If you work in PR or communications (or any agency, for that matter), you’ve probably done lots of RfPs. In the current economy, it seems like there are more of these every day.
Now, I’m happy to jump through all the hoops necessary to win a good piece of business, especially if it’s a brand I admire.
However, think how much time we spend creating standout strategies and creative ideas that never see the light of day. Because when you get right down to it, there’s a lot of agency talent out there and the final decision is usually based on chemistry or fit.
And that’s OK. It’s a big part of what relationships are all about.
Which is why I’d like to propose a new 10-step agency selection model:
The PR RfP speed-date
Here’s how it works:
Step 1: Client does online research to determine which agencies look the most promising.
Step 2: Client rents a neutral venue, buys a bell, selects a date and invites said agencies (no more than six) to an hour-long event. Client provides agency with a one-pager on the organization listing business challenge, goals, objectives, culture and budget.
Step 3: Agencies arrive and the venue and are each seated at a table. Client welcomes everyone and makes introductions (we probably all know each other anyway).
Step 4: Client then moves to table one, spending up to 10 minutes meeting with agency, asking questions, listening to agency’s response.
Step 5: Bell rings. Client moves to next agency.
Step 6: Repeat step 5 until process is over.
Step 7: At the end of the hour, agencies leave and client selects the top two.
Step 8: Based on what my friend Julie Rusciolelli suggests with potential new hires, client invites two agencies out to dinner (separate nights) to get to know them better and talk strategy and ideas. No presentations, everything off the cuff.
Step 9: Client makes selection and informs both agencies.
Step 10: Client and agency begin working together – (i.e. formal engagement).
Done right, the entire process should take no more than two weeks, and, while I can’t offer guarantees, my gut tells me everyone will be happy with the results. (And, if not, it’s easy to start over or to try number two.)

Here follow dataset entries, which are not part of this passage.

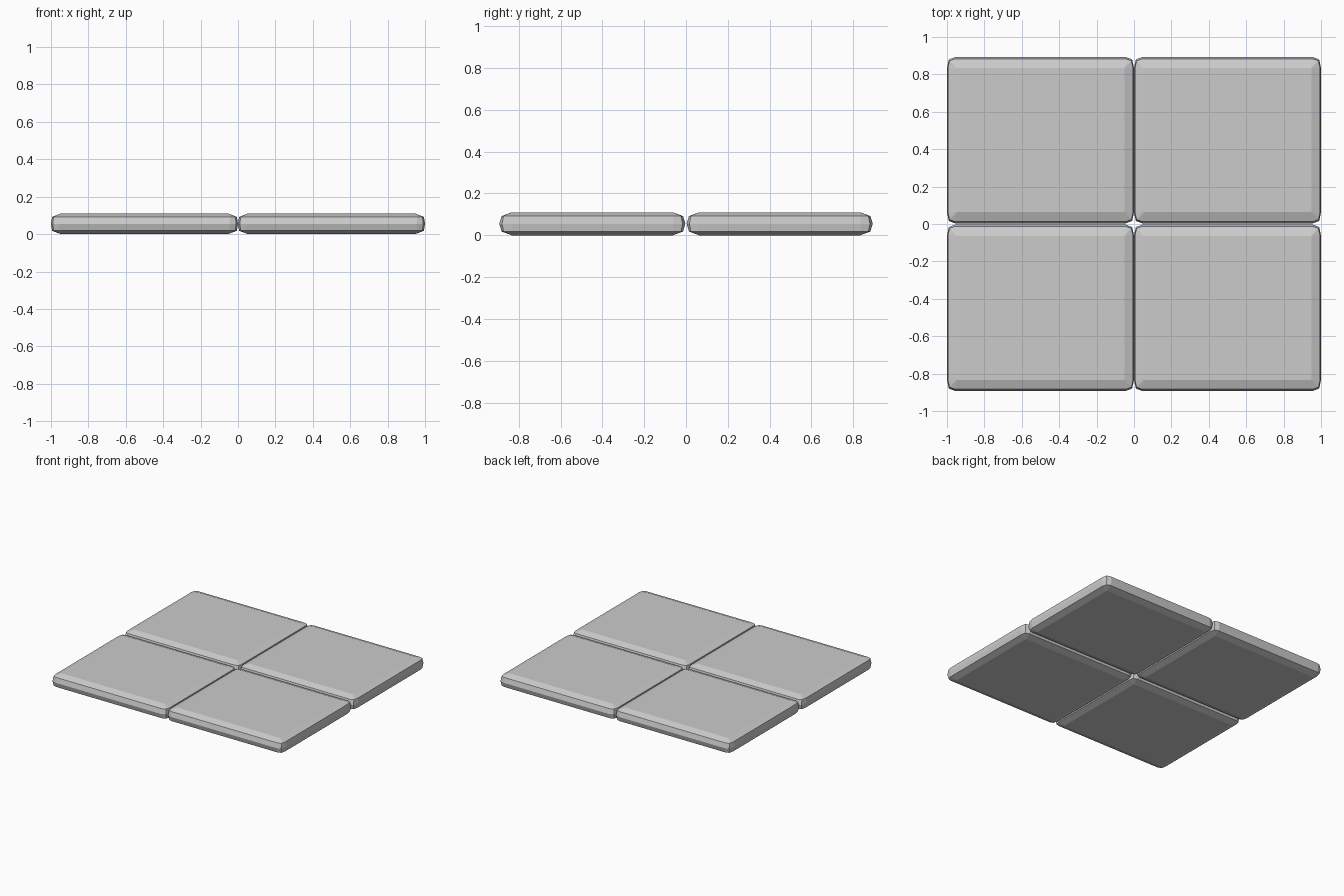
import bpy, bmesh

if "Cube" in bpy.data.objects:
    bpy.data.objects.remove(bpy.data.objects["Cube"])

# Half-profile of a cushion edge: (half x, half y, corner x, corner y, z)
LEVELS = [
    (0.448, 0.385, 0.004, 0.004, 0.0),
    (0.494, 0.434, 0.035, 0.045, 0.018),
    (0.500, 0.445, 0.045, 0.060, 0.055),
    (0.494, 0.434, 0.035, 0.045, 0.092),
    (0.448, 0.385, 0.004, 0.004, 0.110),
]


def outline(hx, hy, cx, cy):
    """Rectangle with two-facet rounded corners, counter-clockwise."""
    corner = [(hx, hy - cy), (hx - cx * 0.22, hy - cy * 0.22), (hx - cx, hy)]
    pts = []
    for sx, sy in ((1, 1), (-1, 1), (-1, -1), (1, -1)):
        c = [(sx * x, sy * y) for x, y in corner]
        pts += c if sx * sy > 0 else c[::-1]
    return pts


def cushion(name, x, y):
    bm = bmesh.new()
    rings = [[bm.verts.new((px, py, z)) for px, py in outline(hx, hy, cx, cy)]
             for hx, hy, cx, cy, z in LEVELS]
    n = len(rings[0])
    for a, b in zip(rings, rings[1:]):
        for i in range(n):
            j = (i + 1) % n
            bm.faces.new((a[i], a[j], b[j], b[i]))
    bm.faces.new(rings[0][::-1])
    bm.faces.new(rings[-1])
    mesh = bpy.data.meshes.new(name)
    bm.to_mesh(mesh)
    bm.free()
    obj = bpy.data.objects.new(name, mesh)
    obj.location = (x, y, 0)
    bpy.context.collection.objects.link(obj)


# Two by two set of flat cushions
for row, y in (("front", -0.448), ("back", 0.448)):
    for side, x in (("left", -0.5), ("right", 0.5)):
        cushion(f"{row}_{side}_cushion", x, y)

OK, for those who don’t know my sense of humour, yes, I’m joking (but only half). It makes you wonder if there isn’t a better process for clients and agencies to successfully pair up.

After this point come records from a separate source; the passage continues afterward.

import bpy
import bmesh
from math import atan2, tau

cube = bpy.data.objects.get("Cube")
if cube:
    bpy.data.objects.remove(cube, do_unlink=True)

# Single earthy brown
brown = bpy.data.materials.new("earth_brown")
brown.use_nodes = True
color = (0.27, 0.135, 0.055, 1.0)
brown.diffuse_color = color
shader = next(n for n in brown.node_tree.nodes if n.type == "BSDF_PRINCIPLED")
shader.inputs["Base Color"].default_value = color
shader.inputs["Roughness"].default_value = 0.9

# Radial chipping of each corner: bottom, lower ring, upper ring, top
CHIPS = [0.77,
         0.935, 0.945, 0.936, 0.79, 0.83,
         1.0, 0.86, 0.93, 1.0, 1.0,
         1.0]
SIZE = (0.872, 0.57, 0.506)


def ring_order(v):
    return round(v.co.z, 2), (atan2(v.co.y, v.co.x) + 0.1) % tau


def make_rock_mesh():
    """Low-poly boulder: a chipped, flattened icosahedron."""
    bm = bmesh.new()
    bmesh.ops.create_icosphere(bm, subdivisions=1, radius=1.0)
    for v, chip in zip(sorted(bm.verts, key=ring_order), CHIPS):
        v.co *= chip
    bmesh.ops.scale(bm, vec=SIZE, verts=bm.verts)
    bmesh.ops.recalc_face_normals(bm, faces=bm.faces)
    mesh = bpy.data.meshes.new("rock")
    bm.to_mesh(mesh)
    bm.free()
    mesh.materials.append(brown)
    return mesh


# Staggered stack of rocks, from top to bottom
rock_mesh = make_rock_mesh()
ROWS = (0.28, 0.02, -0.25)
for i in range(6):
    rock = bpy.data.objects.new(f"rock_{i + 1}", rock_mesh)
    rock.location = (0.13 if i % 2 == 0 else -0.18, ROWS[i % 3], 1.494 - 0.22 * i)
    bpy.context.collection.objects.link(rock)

And if any clients want to try an experiment, Palette is in. Meanwhile, bring on the next RfP.
What do you think?